Quick someone silence him, the truth is leaking out.linked article said:Is 4E as richly detailed a game as 3E? Well, no.
Not exactly complimentary of 4E fans.If I had a group of experienced gamers, all of whom were mildly autistic like me, we would all play 3.5 or 3.75 and love the details and special cases we're so familiar with. If I wanna play with my roommate who gets frustrated and upset and gives up because skill points are too complicated and the spell preparation system is confusing and how was I supposed to know I had to pick spells... 4E is an excellent choice.
BryonD said:For the first time ever, a new version of D&D is not on the the cutting edge of "richly detailed". 2E was there at first. But late in 2E it was overtaken by other games that did more and better, and the only thing had going for it was the name. And it was slowly but steadily dying. The new and shiny doesn't last long and and even the new players who really like it will start wondering just what this "role playing" thing can really offer once you get past the entry level.
Not necessarily. I've got a player who achieved functional mastery of the cleric pretty quickly -- even starting with an 8-10th level character for an ongoing game -- but she was quickly frustrated with the barbarian's rage and trying to figure out when to use that one shot and what the trickle-down impacts of the stat modifiers were.Imaro said:The author comments on the numerous buttons on more advanced systems controllers, but I think it's more apt to look at 3e as having various controllers from the classic 2 button (barbarian) to the 6 or 7 button controller (wizards and clerics). The player was able to choose which controller they felt like dealing with dependent upon their playstyle.
I don't know that anyone (outside play-testers) has played enough 4e to say that with any confidence.

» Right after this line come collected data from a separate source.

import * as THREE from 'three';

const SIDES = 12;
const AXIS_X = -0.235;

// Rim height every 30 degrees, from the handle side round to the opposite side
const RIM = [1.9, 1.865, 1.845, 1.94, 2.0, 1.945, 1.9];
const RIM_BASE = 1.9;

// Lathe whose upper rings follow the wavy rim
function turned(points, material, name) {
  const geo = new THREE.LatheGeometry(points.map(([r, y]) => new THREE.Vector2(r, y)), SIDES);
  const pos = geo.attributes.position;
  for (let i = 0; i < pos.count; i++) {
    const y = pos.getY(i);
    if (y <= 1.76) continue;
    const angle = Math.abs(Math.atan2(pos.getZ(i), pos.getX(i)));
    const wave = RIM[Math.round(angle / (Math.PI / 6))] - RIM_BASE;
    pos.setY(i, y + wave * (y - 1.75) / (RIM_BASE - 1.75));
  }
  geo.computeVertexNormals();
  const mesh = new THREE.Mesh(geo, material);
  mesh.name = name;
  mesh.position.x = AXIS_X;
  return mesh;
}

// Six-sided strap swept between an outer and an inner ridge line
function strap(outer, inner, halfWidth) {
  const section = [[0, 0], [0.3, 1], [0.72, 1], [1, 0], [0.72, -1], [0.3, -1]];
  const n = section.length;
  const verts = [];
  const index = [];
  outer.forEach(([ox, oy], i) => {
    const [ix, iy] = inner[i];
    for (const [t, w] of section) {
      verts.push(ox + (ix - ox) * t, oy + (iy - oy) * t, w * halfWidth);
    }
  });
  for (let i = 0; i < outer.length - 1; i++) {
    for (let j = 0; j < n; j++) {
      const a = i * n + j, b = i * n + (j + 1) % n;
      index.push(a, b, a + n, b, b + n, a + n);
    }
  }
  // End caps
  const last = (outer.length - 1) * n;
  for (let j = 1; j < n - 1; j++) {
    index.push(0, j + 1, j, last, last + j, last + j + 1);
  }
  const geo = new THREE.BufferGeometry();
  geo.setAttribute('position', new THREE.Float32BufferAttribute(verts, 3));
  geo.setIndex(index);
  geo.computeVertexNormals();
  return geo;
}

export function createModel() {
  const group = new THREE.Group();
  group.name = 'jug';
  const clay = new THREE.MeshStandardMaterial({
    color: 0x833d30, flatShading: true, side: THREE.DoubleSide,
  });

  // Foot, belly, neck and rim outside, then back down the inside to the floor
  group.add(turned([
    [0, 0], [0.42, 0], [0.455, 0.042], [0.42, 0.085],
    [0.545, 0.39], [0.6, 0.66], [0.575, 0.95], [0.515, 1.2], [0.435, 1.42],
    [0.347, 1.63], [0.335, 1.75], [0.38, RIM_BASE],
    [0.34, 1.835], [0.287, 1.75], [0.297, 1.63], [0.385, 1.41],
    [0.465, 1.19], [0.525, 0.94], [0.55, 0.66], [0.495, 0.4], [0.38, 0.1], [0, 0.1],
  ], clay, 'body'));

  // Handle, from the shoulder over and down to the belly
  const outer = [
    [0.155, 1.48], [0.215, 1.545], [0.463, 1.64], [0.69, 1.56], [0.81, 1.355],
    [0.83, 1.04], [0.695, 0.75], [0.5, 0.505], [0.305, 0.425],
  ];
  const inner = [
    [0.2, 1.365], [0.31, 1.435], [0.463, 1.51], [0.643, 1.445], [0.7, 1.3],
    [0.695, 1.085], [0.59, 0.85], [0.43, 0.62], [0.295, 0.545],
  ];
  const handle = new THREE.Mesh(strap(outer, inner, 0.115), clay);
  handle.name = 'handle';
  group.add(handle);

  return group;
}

Contrary to your first take, I've thought 4e just looks like you only have to manage the decent combos and all the "trick" codes are phased out.4e strikes me as having the 3 button controller, but having alot of combos and codes you have to produce using those three buttons, and these maneuvers have to be pulled of in coordination with others that know the right sequences.

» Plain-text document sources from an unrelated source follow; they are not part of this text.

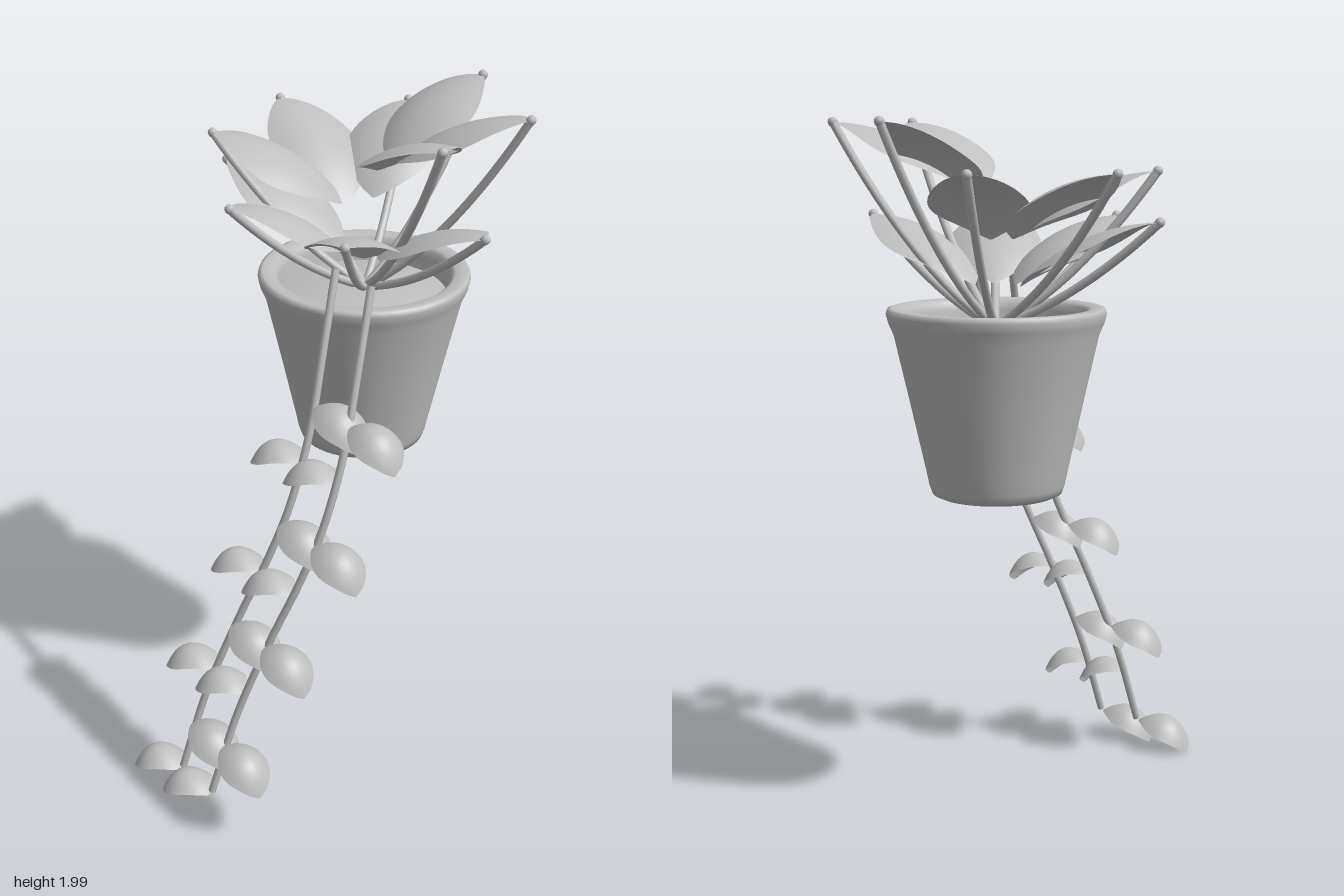
import * as THREE from 'three';

const V = (x, y, z) => new THREE.Vector3(x, y, z);
const clay = new THREE.MeshStandardMaterial({ color: 0xbfbfbf, side: THREE.DoubleSide });
clay.name = 'light grey';

function add(parent, name, geometry) {
  const mesh = new THREE.Mesh(geometry, clay);
  mesh.name = name;
  parent.add(mesh);
  return mesh;
}

// Cupped, arched leaf blade running from base to tip
function leafGeometry(base, tip, width, arch, droop, power) {
  const geo = new THREE.PlaneGeometry(1, 1, 10, 16);
  const dir = tip.clone().sub(base);
  const side = V(0, 1, 0).cross(dir).normalize();
  const up = dir.clone().cross(side).normalize();
  const pos = geo.attributes.position;
  for (let i = 0; i < pos.count; i++) {
    const v = pos.getX(i) * 2;
    const u = pos.getY(i) + 0.5;
    const w = 0.03 + 0.97 * Math.pow(Math.max(0, Math.sin(Math.PI * u)), power);
    const p = base.clone().addScaledVector(dir, u)
      .addScaledVector(side, v * w * width / 2)
      .addScaledVector(up, arch * 4 * u * (1 - u) - droop * v * v * w * w);
    pos.setXYZ(i, p.x, p.y, p.z);
  }
  geo.computeVertexNormals();
  return geo;
}

export function createModel() {
  const model = new THREE.Group();
  model.name = 'pottedPlant';

  // Pot with a rounded rim and a hollow top
  const profile = [
    [0, 0.96], [0.165, 0.96], [0.182, 0.968], [0.19, 0.99], [0.198, 1.03], [0.24, 1.22],
    [0.283, 1.41], [0.298, 1.445], [0.304, 1.47], [0.3, 1.483], [0.29, 1.486],
    [0.262, 1.484], [0.25, 1.475], [0.244, 1.455], [0.236, 1.38],
  ].map(([r, y]) => new THREE.Vector2(r, y));
  add(model, 'pot', new THREE.LatheGeometry(profile, 48)).position.set(-0.04, 0, -0.205);

  // Slightly mounded soil
  const mound = [[0.24, 1.41], [0.16, 1.425], [0.08, 1.434], [0, 1.437]]
    .map(([r, y]) => new THREE.Vector2(r, y));
  add(model, 'soil', new THREE.LatheGeometry(mound, 40)).position.set(-0.04, 0, -0.205);

  // Rosette: each stem rises from the middle to the outer end of its leaf
  const root = V(-0.04, 1.43, -0.21);
  const tips = [
    [0, 1.985, -0.6], [0.37, 1.985, -0.42], [0.41, 1.985, -0.07],
    [-0.515, 1.855, -0.275], [-0.385, 1.855, 0.065], [-0.265, 1.855, -0.56],
    [0.435, 1.725, -0.21], [0.25, 1.725, 0.11], [-0.155, 1.725, 0.18], [-0.48, 1.725, -0.05],
  ];
  const rosette = new THREE.Group();
  rosette.name = 'rosette';
  model.add(rosette);
  for (const t of tips) {
    const tip = V(...t);
    const base = root.clone().lerp(tip, 0.16);
    base.y = tip.y - 0.18;
    add(rosette, 'rosetteLeaf', leafGeometry(base, tip, 0.27, 0.045, 0.04, 0.8));
    const bend = root.clone().lerp(tip, 0.5);
    bend.y = root.y + (tip.y - root.y) * 0.27;
    const path = new THREE.QuadraticBezierCurve3(root, bend, tip);
    add(rosette, 'rosetteStem', new THREE.TubeGeometry(path, 12, 0.012, 8));
    add(rosette, 'stemEnd', new THREE.SphereGeometry(0.014, 8, 6)).position.copy(tip);
  }

  // Two trailing vines with leaves alternating right and left
  const trail = [
    [0.105, 1.595, 0.02], [0.15, 1.39, 0.1], [0.185, 1.18, 0.175], [0.183, 0.97, 0.245],
    [0.15, 0.8, 0.3], [0.095, 0.6, 0.365], [0.04, 0.35, 0.445], [0.015, 0.09, 0.525],
  ];
  const attachX = [0.19, 0.18, 0.175, 0.13, 0.09, 0.045, 0.03, 0.015];
  for (const shift of [0, 0.147]) {
    const vine = new THREE.Group();
    vine.name = 'vine';
    vine.position.x = shift;
    model.add(vine);
    const path = new THREE.CatmullRomCurve3(trail.map((p) => V(...p)));
    add(vine, 'vineStem', new THREE.TubeGeometry(path, 40, 0.011, 8));
    attachX.forEach((x, i) => {
      const s = i % 2 ? -1 : 1;
      const y = 1.257 - i * 0.168;
      const z = 0.148 + i * 0.056;
      const geo = leafGeometry(V(x, y, z), V(x + s * 0.18, y - 0.072, z + 0.01), 0.148, 0.07, 0.048, 0.65);
      add(vine, 'vineLeaf', geo);
    });
  }
  return model;
}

d10 said:I agree with the sentiments contained in the OP's link completely. 4E, IMHO, is a fantastic game. I commend WotC for what they've achieved.
My feelings on 3e VS.4e are thus; In 3e your imagination was limited only by the ruleset, in 4e the ruleset is limited only by your imagination. Just because something isn't printed in the one of the three core rulebooks dosen't mean it isn't possible. The ruleset is simple, yet comprehensive, enough to become intuitive. Which in turn opens the game up to limitless possibilities gameplay wise. Which I think is the true genious driving 4E D&D.
As a DM who more often than not ended up "winging" large portions of his campaigns, mostly because my players would often do things I could never have expected, I welcome 4E with open arms. For when that situation occurs now, I'll no longer have to stop the game and look for some obscure rule. I can simply keep the game going and in doing so keep myself and group entertained.